• ABOUT THIS TASK
Count the lines below that contain the word "remove" and give only that number.
------ EXTRACTED INFORMATION ------
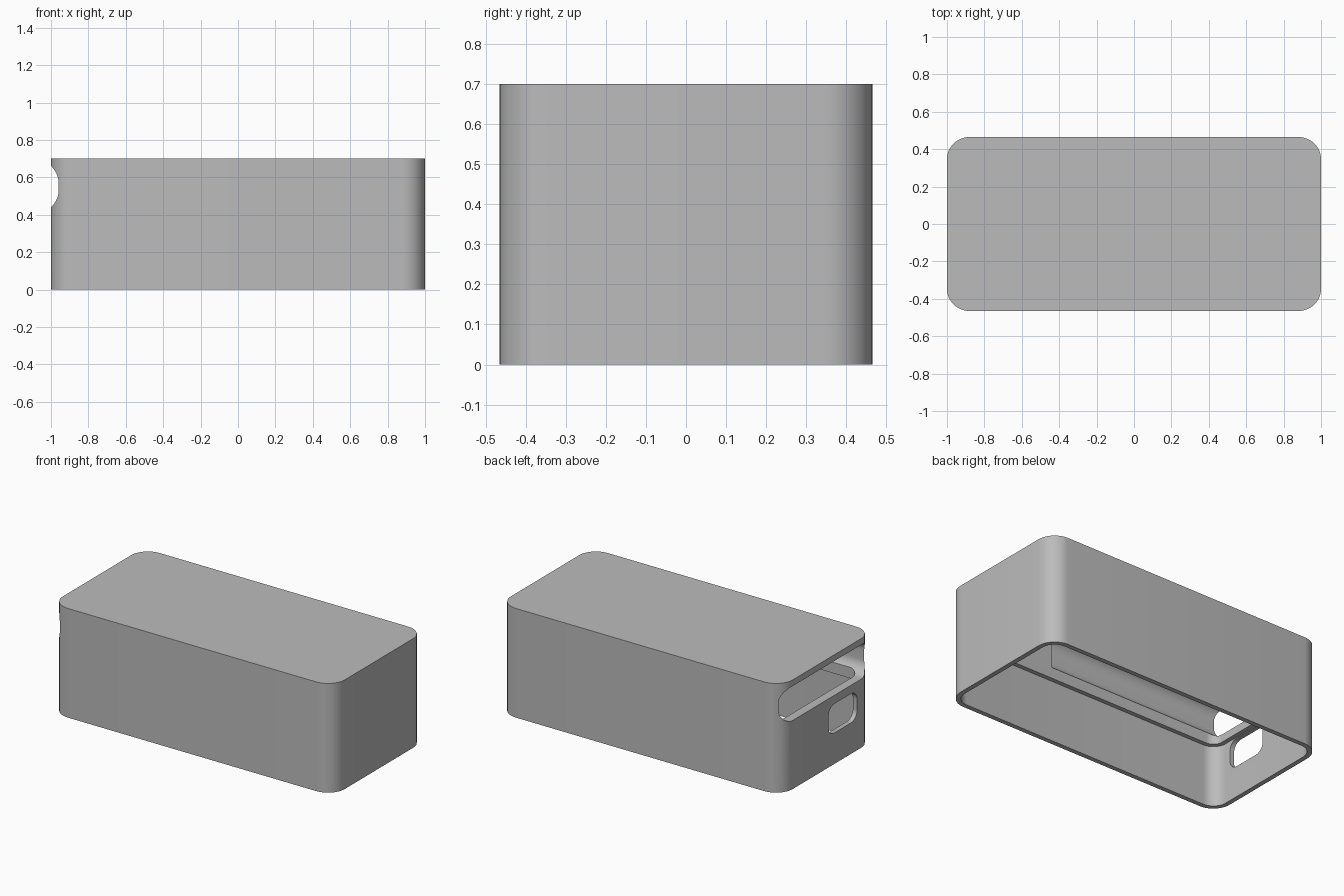
import bpy
import bmesh
import math
from mathutils import Matrix

if "Cube" in bpy.data.objects:
    bpy.data.objects.remove(bpy.data.objects["Cube"], do_unlink=True)

grey = bpy.data.materials.new("plain grey")
grey.use_nodes = True
grey.diffuse_color = (0.5, 0.5, 0.5, 1)
grey.node_tree.nodes["Principled BSDF"].inputs["Base Color"].default_value = (0.5, 0.5, 0.5, 1)


def rounded_prism(name, half_w, half_h, radius, start, end, matrix=None):
    """Rounded rectangle extruded from start to end along its local z."""
    bm = bmesh.new()
    verts = []
    steps = 12
    for quarter, (sx, sy) in enumerate([(1, 1), (-1, 1), (-1, -1), (1, -1)]):
        for i in range(steps + 1):
            a = (quarter + i / steps) * math.pi / 2
            verts.append(bm.verts.new((sx * (half_w - radius) + radius * math.cos(a),
                                       sy * (half_h - radius) + radius * math.sin(a), start)))
    base = bm.faces.new(verts)
    top = bmesh.ops.extrude_face_region(bm, geom=[base])["geom"]
    moved = [v for v in top if isinstance(v, bmesh.types.BMVert)]
    bmesh.ops.translate(bm, verts=moved, vec=(0, 0, end - start))
    if matrix:
        bmesh.ops.transform(bm, matrix=matrix, verts=bm.verts)
    bmesh.ops.recalc_face_normals(bm, faces=bm.faces)
    mesh = bpy.data.meshes.new(name)
    bm.to_mesh(mesh)
    bm.free()
    mesh.materials.append(grey)
    obj = bpy.data.objects.new(name, mesh)
    bpy.context.collection.objects.link(obj)
    return obj


def along_x(y, z):
    """Local x, y, z become world y, z, x."""
    turn = Matrix(((0, 0, 1, 0), (1, 0, 0, 0), (0, 1, 0, 0), (0, 0, 0, 1)))
    return Matrix.Translation((0, y, z)) @ turn


# Outer shell, open at the bottom
W, D, H, R = 1.0, 0.465, 0.70, 0.12
THIN, THICK, LEDGE = 0.03, 0.058, 0.39
shell = rounded_prism("box_shell", W, D, R, 0, H)

cutters = [
    # Lower cavity, then a narrower upper cavity that leaves a ledge
    rounded_prism("lower_cavity", W - THIN, D - THIN, R - THIN, -0.1, LEDGE),
    rounded_prism("upper_cavity", W - THICK, D - THICK, R - THICK, 0.2, 0.665),
    # Wide end slot that runs on as a groove in the side walls
    rounded_prism("end_slot", 0.434, 0.11, 0.08, -1.2, 0.27, along_x(0, 0.55)),
    # Small opening below the slot
    rounded_prism("small_opening", 0.145, 0.093, 0.06, -1.2, -0.8, along_x(-0.16, 0.292)),
]

bpy.context.view_layer.objects.active = shell
for cutter in cutters:
    cutter.hide_render = True
    mod = shell.modifiers.new(cutter.name, "BOOLEAN")
    mod.operation = "DIFFERENCE"
    mod.solver = "EXACT"
    mod.object = cutter
    bpy.ops.object.modifier_apply(modifier=mod.name)
    bpy.data.objects.remove(cutter, do_unlink=True)

bpy.ops.object.select_all(action="DESELECT")
shell.select_set(True)
bpy.ops.object.shade_smooth_by_angle(angle=math.radians(30))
------
• FINISHED TASK
2